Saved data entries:
········
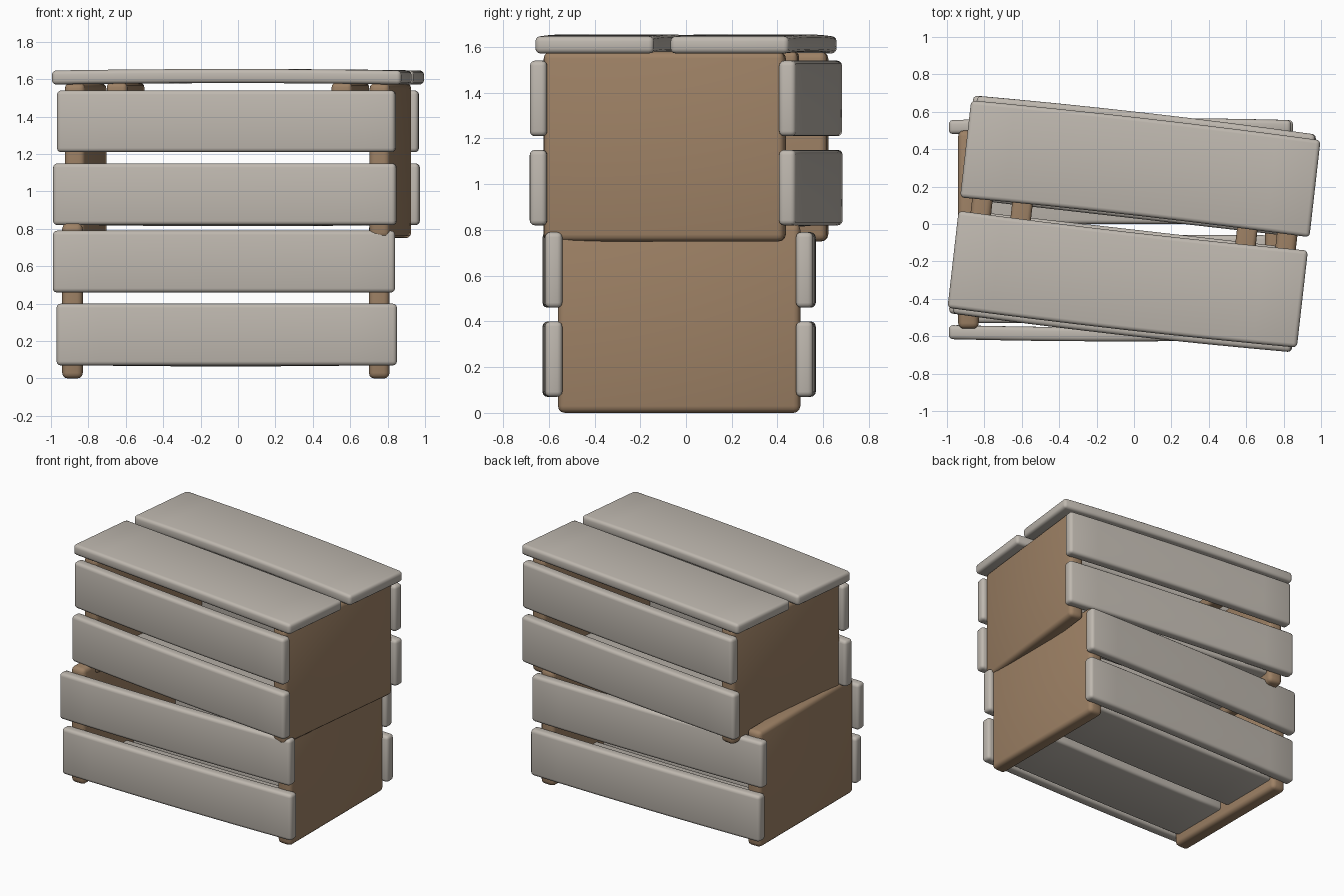
import bpy, bmesh, math
from mathutils import Matrix, Vector

cube = bpy.data.objects.get("Cube")
if cube:
    bpy.data.objects.remove(cube, do_unlink=True)


def material(name, color):
    mat = bpy.data.materials.new(name)
    mat.use_nodes = True
    mat.diffuse_color = color
    bsdf = mat.node_tree.nodes["Principled BSDF"]
    bsdf.inputs["Base Color"].default_value = color
    bsdf.inputs["Roughness"].default_value = 0.8
    return mat


GREY = material("weathered grey planks", (0.52, 0.48, 0.43, 1))
BROWN = material("brown wood", (0.34, 0.22, 0.13, 1))


def board(name, size, center, frame, mat, bow=(0, 0, 0), bevel=0.022):
    """Rounded board; 'bow' pushes the middle of its length sideways."""
    bm = bmesh.new()
    bmesh.ops.create_cube(bm, size=1)
    bmesh.ops.scale(bm, vec=size, verts=bm.verts)
    bmesh.ops.bevel(bm, geom=bm.edges[:], offset=bevel, segments=3,
                    profile=0.5, affect='EDGES', clamp_overlap=True)
    # lengthwise loops so that the board can bend
    if any(bow):
        for i in range(1, 8):
            x = size[0] * (i / 8 - 0.5)
            bmesh.ops.bisect_plane(bm, geom=bm.verts[:] + bm.edges[:] + bm.faces[:],
                                   plane_co=(x, 0, 0), plane_no=(1, 0, 0))
        for v in bm.verts:
            t = 1 - (2 * v.co.x / size[0]) ** 2
            v.co += Vector(bow) * t
    bmesh.ops.recalc_face_normals(bm, faces=bm.faces)
    mesh = bpy.data.meshes.new(name)
    bm.to_mesh(mesh)
    bm.free()
    mesh.materials.append(mat)
    obj = bpy.data.objects.new(name, mesh)
    bpy.context.collection.objects.link(obj)
    obj.matrix_world = frame @ Matrix.Translation(center)
    bpy.ops.object.select_all(action='DESELECT')
    obj.select_set(True)
    bpy.context.view_layer.objects.active = obj
    bpy.ops.object.shade_smooth_by_angle(angle=math.radians(40))
    return obj


def crate(label, frame, lengths, shifts):
    # solid end panels
    for side, s in (("left", 1), ("right", -1)):
        board(f"{label}_end_panel_{side}", (0.11, 1.06, 0.83),
              (s * 0.82, 0, 0.415), frame, BROWN, bevel=0.03)
    # two slats on the front and the back
    for face, s in (("front", -1), ("back", 1)):
        for row, z in enumerate((0.235, 0.625)):
            board(f"{label}_{face}_slat_{row + 1}", (lengths[row], 0.075, 0.33),
                  (shifts[row], s * 0.548, z), frame, GREY, bow=(0, s * 0.012, 0))
    # floor planks between the end panels
    for face, s in (("front", -1), ("back", 1)):
        board(f"{label}_floor_plank_{face}", (1.56, 0.47, 0.075),
              (0, s * 0.265, 0.108), frame, GREY, bow=(0, 0, -0.006))


# lower crate
lower = Matrix.Translation((-0.065, -0.03, 0))
crate("lower_crate", lower, (1.82, 1.83), (0.005, -0.01))

# upper crate, turned slightly
turn = Matrix.Rotation(math.radians(-6.5), 4, 'Z')
upper = Matrix.Translation((0, 0, 0.75)) @ turn
crate("upper_crate", upper, (1.845, 1.82), (-0.008, 0))

# lid planks with battens underneath
for face, s in (("front", -1), ("back", 1)):
    board(f"lid_plank_{face}", (1.88, 0.522, 0.075), (0, s * 0.297, 1.609),
          turn, GREY, bow=(0, s * 0.01, 0.008))
for side, s in (("left", 1), ("right", -1)):
    board(f"lid_batten_{side}", (0.11, 0.85, 0.09), (s * 0.605, 0, 1.535),
          turn, BROWN)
········
--- Required action ---
Your answer must contain the full data, repeated exactly, without pictures.

--- Solution to the exercise ---
import bpy, bmesh, math
from mathutils import Matrix, Vector

cube = bpy.data.objects.get("Cube")
if cube:
    bpy.data.objects.remove(cube, do_unlink=True)


def material(name, color):
    mat = bpy.data.materials.new(name)
    mat.use_nodes = True
    mat.diffuse_color = color
    bsdf = mat.node_tree.nodes["Principled BSDF"]
    bsdf.inputs["Base Color"].default_value = color
    bsdf.inputs["Roughness"].default_value = 0.8
    return mat


GREY = material("weathered grey planks", (0.52, 0.48, 0.43, 1))
BROWN = material("brown wood", (0.34, 0.22, 0.13, 1))


def board(name, size, center, frame, mat, bow=(0, 0, 0), bevel=0.022):
    """Rounded board; 'bow' pushes the middle of its length sideways."""
    bm = bmesh.new()
    bmesh.ops.create_cube(bm, size=1)
    bmesh.ops.scale(bm, vec=size, verts=bm.verts)
    bmesh.ops.bevel(bm, geom=bm.edges[:], offset=bevel, segments=3,
                    profile=0.5, affect='EDGES', clamp_overlap=True)
    # lengthwise loops so that the board can bend
    if any(bow):
        for i in range(1, 8):
            x = size[0] * (i / 8 - 0.5)
            bmesh.ops.bisect_plane(bm, geom=bm.verts[:] + bm.edges[:] + bm.faces[:],
                                   plane_co=(x, 0, 0), plane_no=(1, 0, 0))
        for v in bm.verts:
            t = 1 - (2 * v.co.x / size[0]) ** 2
            v.co += Vector(bow) * t
    bmesh.ops.recalc_face_normals(bm, faces=bm.faces)
    mesh = bpy.data.meshes.new(name)
    bm.to_mesh(mesh)
    bm.free()
    mesh.materials.append(mat)
    obj = bpy.data.objects.new(name, mesh)
    bpy.context.collection.objects.link(obj)
    obj.matrix_world = frame @ Matrix.Translation(center)
    bpy.ops.object.select_all(action='DESELECT')
    obj.select_set(True)
    bpy.context.view_layer.objects.active = obj
    bpy.ops.object.shade_smooth_by_angle(angle=math.radians(40))
    return obj


def crate(label, frame, lengths, shifts):
    # solid end panels
    for side, s in (("left", 1), ("right", -1)):
        board(f"{label}_end_panel_{side}", (0.11, 1.06, 0.83),
              (s * 0.82, 0, 0.415), frame, BROWN, bevel=0.03)
    # two slats on the front and the back
    for face, s in (("front", -1), ("back", 1)):
        for row, z in enumerate((0.235, 0.625)):
            board(f"{label}_{face}_slat_{row + 1}", (lengths[row], 0.075, 0.33),
                  (shifts[row], s * 0.548, z), frame, GREY, bow=(0, s * 0.012, 0))
    # floor planks between the end panels
    for face, s in (("front", -1), ("back", 1)):
        board(f"{label}_floor_plank_{face}", (1.56, 0.47, 0.075),
              (0, s * 0.265, 0.108), frame, GREY, bow=(0, 0, -0.006))


# lower crate
lower = Matrix.Translation((-0.065, -0.03, 0))
crate("lower_crate", lower, (1.82, 1.83), (0.005, -0.01))

# upper crate, turned slightly
turn = Matrix.Rotation(math.radians(-6.5), 4, 'Z')
upper = Matrix.Translation((0, 0, 0.75)) @ turn
crate("upper_crate", upper, (1.845, 1.82), (-0.008, 0))

# lid planks with battens underneath
for face, s in (("front", -1), ("back", 1)):
    board(f"lid_plank_{face}", (1.88, 0.522, 0.075), (0, s * 0.297, 1.609),
          turn, GREY, bow=(0, s * 0.01, 0.008))
for side, s in (("left", 1), ("right", -1)):
    board(f"lid_batten_{side}", (0.11, 0.85, 0.09), (s * 0.605, 0, 1.535),
          turn, BROWN)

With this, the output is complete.